### YOUR OBJECTIVE
Please count how many lines below contain the word "rings" and reply with only that number.

[Dataset items]

----------------

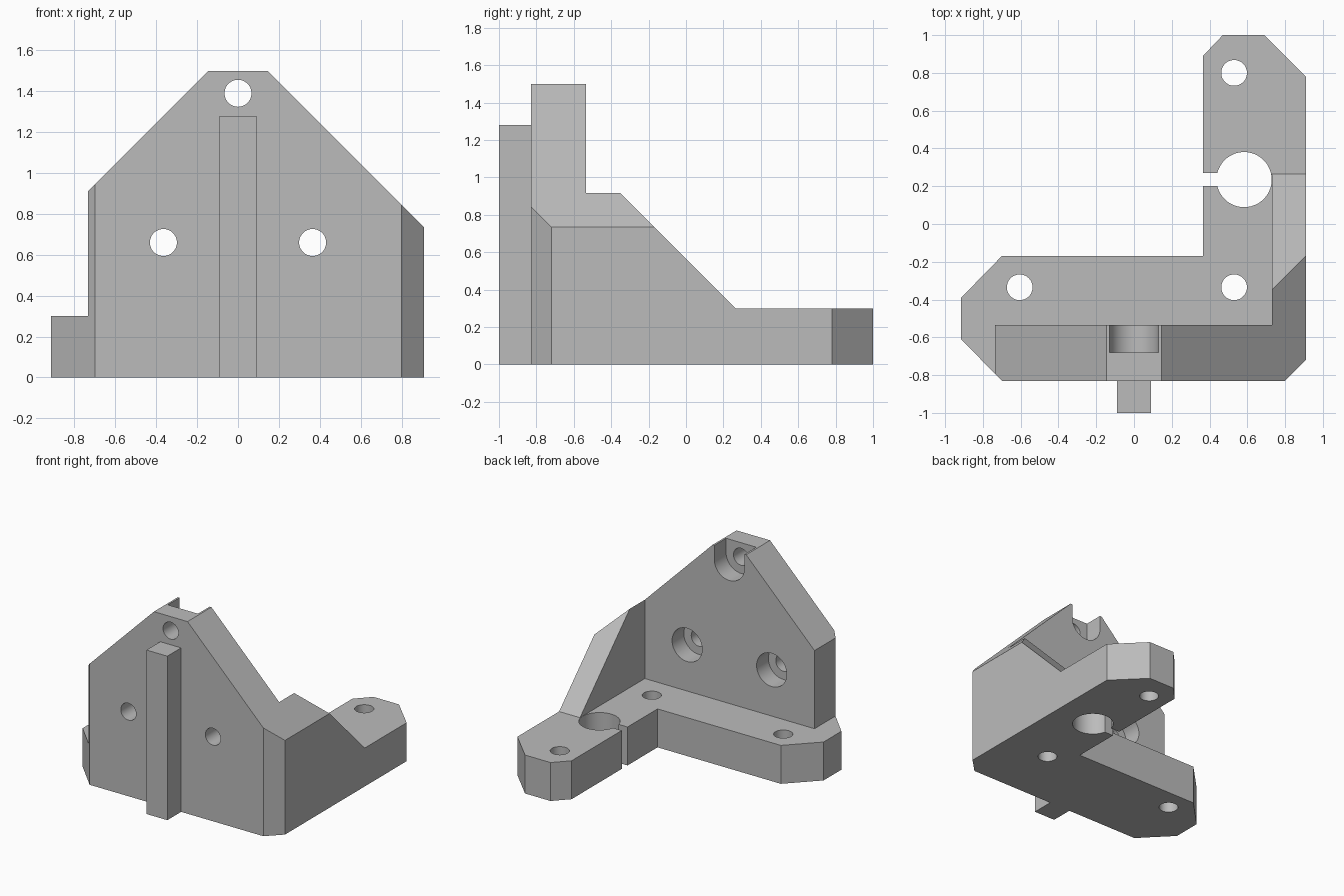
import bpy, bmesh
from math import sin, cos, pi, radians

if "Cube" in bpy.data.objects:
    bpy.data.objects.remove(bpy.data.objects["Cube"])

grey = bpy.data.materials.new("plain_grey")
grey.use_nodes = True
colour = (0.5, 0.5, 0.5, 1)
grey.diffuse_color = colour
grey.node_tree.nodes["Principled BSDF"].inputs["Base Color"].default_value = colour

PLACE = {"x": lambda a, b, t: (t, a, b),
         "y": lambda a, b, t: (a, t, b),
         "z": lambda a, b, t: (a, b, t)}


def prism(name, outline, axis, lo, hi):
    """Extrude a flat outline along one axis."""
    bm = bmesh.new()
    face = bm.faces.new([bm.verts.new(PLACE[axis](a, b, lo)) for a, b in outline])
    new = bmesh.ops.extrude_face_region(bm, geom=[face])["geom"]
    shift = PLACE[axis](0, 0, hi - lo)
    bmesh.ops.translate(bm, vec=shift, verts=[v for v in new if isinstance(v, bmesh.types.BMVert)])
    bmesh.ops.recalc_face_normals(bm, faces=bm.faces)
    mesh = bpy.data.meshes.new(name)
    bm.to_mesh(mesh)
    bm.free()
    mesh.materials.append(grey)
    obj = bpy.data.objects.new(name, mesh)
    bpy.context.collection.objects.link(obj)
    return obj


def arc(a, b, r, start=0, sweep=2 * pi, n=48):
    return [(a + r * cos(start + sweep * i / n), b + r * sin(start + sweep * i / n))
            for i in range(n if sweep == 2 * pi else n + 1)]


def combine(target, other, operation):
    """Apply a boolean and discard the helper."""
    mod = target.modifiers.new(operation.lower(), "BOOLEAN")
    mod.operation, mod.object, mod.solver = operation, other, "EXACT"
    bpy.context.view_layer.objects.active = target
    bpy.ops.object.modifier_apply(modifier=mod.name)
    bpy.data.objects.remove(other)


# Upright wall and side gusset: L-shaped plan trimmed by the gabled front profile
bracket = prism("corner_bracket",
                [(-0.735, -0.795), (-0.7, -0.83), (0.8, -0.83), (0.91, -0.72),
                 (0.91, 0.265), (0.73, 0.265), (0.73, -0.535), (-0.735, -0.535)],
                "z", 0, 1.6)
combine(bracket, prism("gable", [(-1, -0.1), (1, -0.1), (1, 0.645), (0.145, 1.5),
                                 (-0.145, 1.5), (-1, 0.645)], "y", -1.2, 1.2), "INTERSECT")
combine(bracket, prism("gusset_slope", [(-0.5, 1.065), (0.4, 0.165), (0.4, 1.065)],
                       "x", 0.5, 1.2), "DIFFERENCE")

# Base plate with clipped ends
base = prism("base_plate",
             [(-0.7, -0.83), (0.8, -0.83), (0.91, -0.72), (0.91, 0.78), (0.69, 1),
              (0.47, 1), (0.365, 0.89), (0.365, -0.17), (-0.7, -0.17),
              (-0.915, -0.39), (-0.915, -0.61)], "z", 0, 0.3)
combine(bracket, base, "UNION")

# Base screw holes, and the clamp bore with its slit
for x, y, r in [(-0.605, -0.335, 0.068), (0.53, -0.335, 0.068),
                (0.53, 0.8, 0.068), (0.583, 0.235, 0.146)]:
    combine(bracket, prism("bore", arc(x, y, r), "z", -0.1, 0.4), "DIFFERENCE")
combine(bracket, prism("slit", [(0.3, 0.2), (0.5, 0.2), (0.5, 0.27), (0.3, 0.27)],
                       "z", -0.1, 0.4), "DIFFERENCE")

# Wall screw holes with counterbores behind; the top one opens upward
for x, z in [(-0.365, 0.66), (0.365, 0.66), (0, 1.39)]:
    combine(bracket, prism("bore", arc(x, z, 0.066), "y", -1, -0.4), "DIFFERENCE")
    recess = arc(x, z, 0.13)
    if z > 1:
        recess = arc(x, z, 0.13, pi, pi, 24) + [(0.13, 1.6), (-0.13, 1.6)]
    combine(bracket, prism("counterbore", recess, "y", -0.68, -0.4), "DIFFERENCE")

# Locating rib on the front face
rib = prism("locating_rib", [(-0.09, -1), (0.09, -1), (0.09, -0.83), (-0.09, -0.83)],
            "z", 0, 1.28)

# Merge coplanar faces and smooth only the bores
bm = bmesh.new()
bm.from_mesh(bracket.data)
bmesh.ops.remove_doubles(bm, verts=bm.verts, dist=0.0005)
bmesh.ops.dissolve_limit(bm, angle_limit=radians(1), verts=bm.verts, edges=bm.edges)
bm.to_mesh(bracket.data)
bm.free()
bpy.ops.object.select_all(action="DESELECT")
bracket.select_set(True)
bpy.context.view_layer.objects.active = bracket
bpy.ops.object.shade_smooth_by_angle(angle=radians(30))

----------------

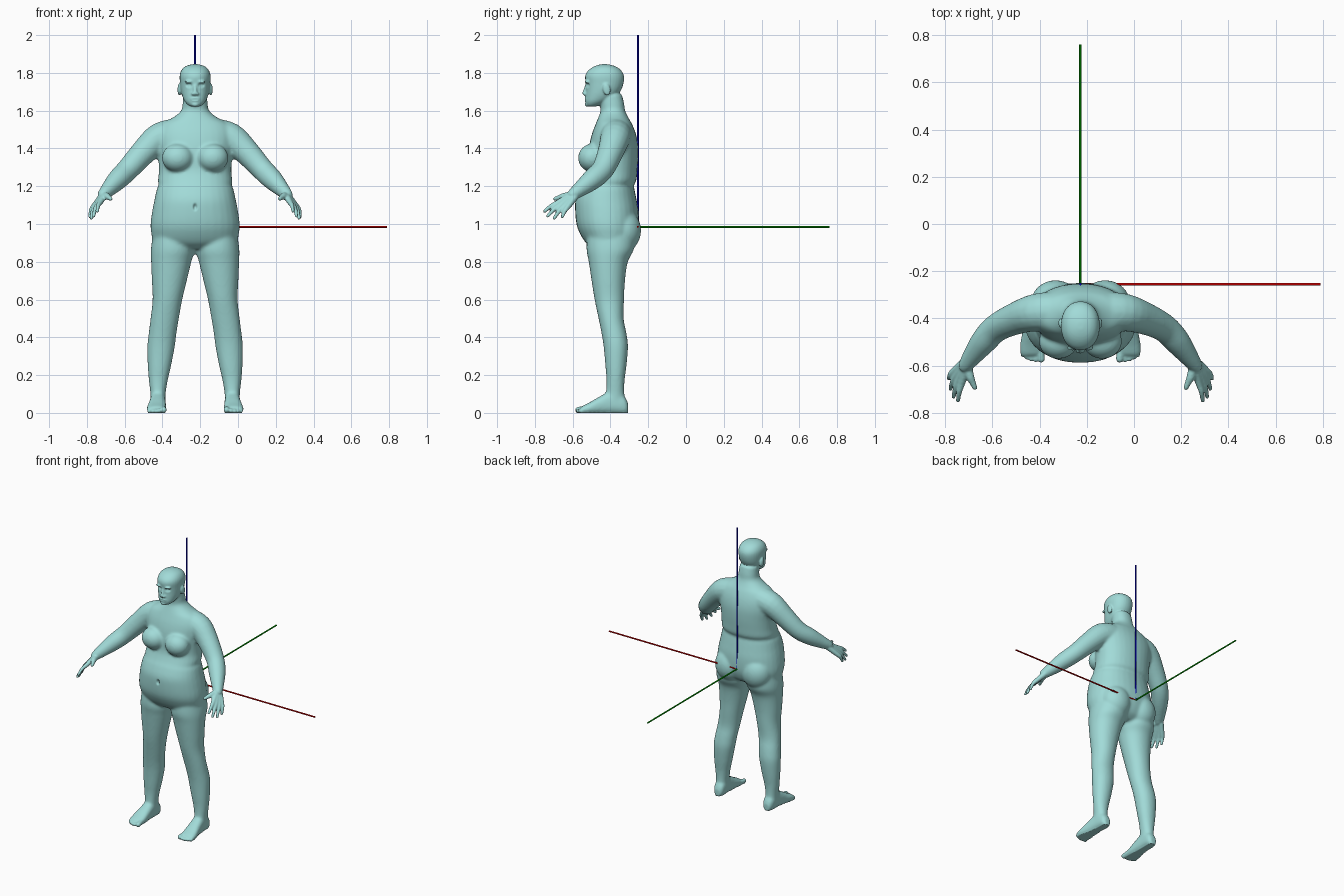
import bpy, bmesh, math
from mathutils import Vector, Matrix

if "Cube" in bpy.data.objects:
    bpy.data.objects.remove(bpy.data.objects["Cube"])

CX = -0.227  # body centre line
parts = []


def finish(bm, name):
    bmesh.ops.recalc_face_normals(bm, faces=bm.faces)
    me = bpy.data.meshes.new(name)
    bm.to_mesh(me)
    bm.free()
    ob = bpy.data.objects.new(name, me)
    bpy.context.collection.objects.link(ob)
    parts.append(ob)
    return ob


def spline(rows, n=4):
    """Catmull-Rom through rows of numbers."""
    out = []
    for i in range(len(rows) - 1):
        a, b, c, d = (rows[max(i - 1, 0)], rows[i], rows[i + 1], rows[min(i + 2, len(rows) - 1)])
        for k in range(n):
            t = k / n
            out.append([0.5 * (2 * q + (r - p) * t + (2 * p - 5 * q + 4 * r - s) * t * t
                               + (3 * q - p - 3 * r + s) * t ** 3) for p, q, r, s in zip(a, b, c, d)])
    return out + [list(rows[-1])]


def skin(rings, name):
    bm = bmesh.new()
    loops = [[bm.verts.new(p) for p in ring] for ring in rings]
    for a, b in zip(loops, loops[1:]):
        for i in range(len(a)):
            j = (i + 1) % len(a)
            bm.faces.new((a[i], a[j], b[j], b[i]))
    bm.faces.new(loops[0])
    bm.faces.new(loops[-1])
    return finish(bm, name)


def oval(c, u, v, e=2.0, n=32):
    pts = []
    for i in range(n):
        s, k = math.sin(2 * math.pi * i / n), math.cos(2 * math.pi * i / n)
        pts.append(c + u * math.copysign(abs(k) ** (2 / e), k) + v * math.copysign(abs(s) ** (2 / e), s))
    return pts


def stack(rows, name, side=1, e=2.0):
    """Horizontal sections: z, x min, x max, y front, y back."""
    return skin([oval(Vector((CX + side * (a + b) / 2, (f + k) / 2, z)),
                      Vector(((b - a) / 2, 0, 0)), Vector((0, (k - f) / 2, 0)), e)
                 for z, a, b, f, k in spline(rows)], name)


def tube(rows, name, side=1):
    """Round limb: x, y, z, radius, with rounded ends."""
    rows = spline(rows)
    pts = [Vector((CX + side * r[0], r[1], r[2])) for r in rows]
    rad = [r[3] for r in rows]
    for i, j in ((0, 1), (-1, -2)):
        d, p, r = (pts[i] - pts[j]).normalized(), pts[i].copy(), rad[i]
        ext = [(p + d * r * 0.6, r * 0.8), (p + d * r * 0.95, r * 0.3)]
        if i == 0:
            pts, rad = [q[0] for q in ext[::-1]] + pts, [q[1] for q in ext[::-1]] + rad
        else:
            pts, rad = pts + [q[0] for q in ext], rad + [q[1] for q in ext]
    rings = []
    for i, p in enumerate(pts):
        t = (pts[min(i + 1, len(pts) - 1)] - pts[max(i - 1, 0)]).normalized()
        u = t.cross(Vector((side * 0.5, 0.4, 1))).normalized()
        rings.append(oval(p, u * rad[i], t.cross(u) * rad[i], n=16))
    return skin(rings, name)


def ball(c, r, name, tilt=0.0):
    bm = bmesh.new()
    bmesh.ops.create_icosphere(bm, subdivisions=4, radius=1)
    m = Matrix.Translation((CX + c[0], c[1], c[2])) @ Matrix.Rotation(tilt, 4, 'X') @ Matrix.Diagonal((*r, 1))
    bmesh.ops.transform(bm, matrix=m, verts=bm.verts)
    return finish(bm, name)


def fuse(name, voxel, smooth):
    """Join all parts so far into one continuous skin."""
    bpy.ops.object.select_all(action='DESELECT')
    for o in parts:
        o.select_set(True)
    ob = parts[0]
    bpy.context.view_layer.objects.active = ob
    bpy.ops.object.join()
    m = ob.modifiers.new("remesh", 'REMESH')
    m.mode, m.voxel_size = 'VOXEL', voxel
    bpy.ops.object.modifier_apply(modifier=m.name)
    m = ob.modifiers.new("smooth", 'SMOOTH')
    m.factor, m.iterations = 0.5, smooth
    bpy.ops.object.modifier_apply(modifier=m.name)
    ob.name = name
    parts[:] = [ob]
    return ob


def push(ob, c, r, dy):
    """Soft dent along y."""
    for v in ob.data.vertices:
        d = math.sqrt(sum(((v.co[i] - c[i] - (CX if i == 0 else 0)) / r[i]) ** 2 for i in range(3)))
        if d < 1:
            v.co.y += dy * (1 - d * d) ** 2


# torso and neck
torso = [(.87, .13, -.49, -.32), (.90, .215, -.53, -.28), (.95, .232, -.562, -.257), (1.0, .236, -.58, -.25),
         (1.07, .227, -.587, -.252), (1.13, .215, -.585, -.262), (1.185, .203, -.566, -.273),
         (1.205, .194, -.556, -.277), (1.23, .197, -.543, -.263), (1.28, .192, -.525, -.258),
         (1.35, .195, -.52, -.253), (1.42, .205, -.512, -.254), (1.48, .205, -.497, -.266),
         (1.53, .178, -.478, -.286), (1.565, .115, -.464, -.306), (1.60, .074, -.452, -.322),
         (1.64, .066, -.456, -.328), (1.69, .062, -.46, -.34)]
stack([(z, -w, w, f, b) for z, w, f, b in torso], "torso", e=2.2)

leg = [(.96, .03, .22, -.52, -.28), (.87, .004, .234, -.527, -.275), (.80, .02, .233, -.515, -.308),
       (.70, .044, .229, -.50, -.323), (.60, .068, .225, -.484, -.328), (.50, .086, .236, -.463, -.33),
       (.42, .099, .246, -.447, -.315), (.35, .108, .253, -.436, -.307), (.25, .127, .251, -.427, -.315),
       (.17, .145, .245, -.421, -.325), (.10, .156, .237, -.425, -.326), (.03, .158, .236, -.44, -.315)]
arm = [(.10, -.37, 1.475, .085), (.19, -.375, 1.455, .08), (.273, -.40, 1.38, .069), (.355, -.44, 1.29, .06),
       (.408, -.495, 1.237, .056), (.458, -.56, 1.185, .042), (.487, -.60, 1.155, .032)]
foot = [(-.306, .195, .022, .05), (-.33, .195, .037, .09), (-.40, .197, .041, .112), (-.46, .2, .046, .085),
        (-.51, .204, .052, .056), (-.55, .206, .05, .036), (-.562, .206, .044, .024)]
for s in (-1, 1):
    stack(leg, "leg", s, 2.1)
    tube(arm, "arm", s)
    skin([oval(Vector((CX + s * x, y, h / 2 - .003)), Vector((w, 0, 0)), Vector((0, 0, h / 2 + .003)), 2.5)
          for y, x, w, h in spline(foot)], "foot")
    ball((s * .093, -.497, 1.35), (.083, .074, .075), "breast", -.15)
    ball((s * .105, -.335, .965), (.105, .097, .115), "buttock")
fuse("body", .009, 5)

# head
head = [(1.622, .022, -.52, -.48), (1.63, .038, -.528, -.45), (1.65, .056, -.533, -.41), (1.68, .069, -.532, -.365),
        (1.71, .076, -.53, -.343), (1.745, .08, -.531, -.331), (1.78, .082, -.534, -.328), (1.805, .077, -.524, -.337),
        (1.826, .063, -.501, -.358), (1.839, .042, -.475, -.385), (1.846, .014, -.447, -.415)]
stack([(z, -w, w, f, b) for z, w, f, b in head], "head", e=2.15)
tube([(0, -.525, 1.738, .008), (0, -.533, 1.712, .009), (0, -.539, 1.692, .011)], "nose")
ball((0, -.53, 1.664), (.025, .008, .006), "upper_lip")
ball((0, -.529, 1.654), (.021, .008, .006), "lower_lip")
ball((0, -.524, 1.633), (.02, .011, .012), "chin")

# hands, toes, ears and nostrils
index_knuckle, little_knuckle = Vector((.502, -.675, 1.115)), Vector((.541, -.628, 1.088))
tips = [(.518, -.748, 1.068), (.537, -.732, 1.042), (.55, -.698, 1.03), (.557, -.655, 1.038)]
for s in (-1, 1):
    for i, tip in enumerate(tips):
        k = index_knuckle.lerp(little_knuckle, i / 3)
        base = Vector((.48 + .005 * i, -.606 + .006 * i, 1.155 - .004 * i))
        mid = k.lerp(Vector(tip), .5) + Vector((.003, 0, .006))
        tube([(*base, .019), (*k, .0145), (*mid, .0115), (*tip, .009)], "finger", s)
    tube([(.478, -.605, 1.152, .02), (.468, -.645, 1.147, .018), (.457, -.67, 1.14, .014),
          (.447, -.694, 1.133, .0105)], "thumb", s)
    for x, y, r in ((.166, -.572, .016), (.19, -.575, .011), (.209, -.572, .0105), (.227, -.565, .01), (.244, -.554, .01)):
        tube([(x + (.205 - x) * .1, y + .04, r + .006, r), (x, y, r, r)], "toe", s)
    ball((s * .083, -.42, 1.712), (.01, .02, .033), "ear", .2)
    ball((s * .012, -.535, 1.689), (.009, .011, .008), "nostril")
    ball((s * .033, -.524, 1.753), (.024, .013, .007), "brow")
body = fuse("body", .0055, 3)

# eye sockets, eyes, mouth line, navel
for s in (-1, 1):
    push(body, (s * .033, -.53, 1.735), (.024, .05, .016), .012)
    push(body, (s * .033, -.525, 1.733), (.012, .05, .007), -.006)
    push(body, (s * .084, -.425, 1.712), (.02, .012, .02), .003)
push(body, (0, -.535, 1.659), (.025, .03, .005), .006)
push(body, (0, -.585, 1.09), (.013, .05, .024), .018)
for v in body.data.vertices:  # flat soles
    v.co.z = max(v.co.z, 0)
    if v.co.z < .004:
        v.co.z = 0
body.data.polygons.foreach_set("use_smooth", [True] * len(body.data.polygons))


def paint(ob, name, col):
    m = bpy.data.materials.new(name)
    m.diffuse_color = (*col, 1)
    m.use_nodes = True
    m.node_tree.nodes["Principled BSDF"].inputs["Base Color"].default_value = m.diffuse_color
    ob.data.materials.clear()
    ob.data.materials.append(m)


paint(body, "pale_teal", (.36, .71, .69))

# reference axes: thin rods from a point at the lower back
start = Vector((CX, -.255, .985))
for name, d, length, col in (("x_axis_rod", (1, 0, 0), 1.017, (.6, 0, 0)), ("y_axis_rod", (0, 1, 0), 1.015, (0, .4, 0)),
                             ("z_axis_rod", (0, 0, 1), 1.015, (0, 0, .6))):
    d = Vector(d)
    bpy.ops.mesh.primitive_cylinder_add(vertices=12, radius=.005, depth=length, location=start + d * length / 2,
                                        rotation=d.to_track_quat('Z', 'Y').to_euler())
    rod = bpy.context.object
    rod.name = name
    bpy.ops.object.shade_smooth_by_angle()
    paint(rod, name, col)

----------------

### SOLVED EXERCISE
5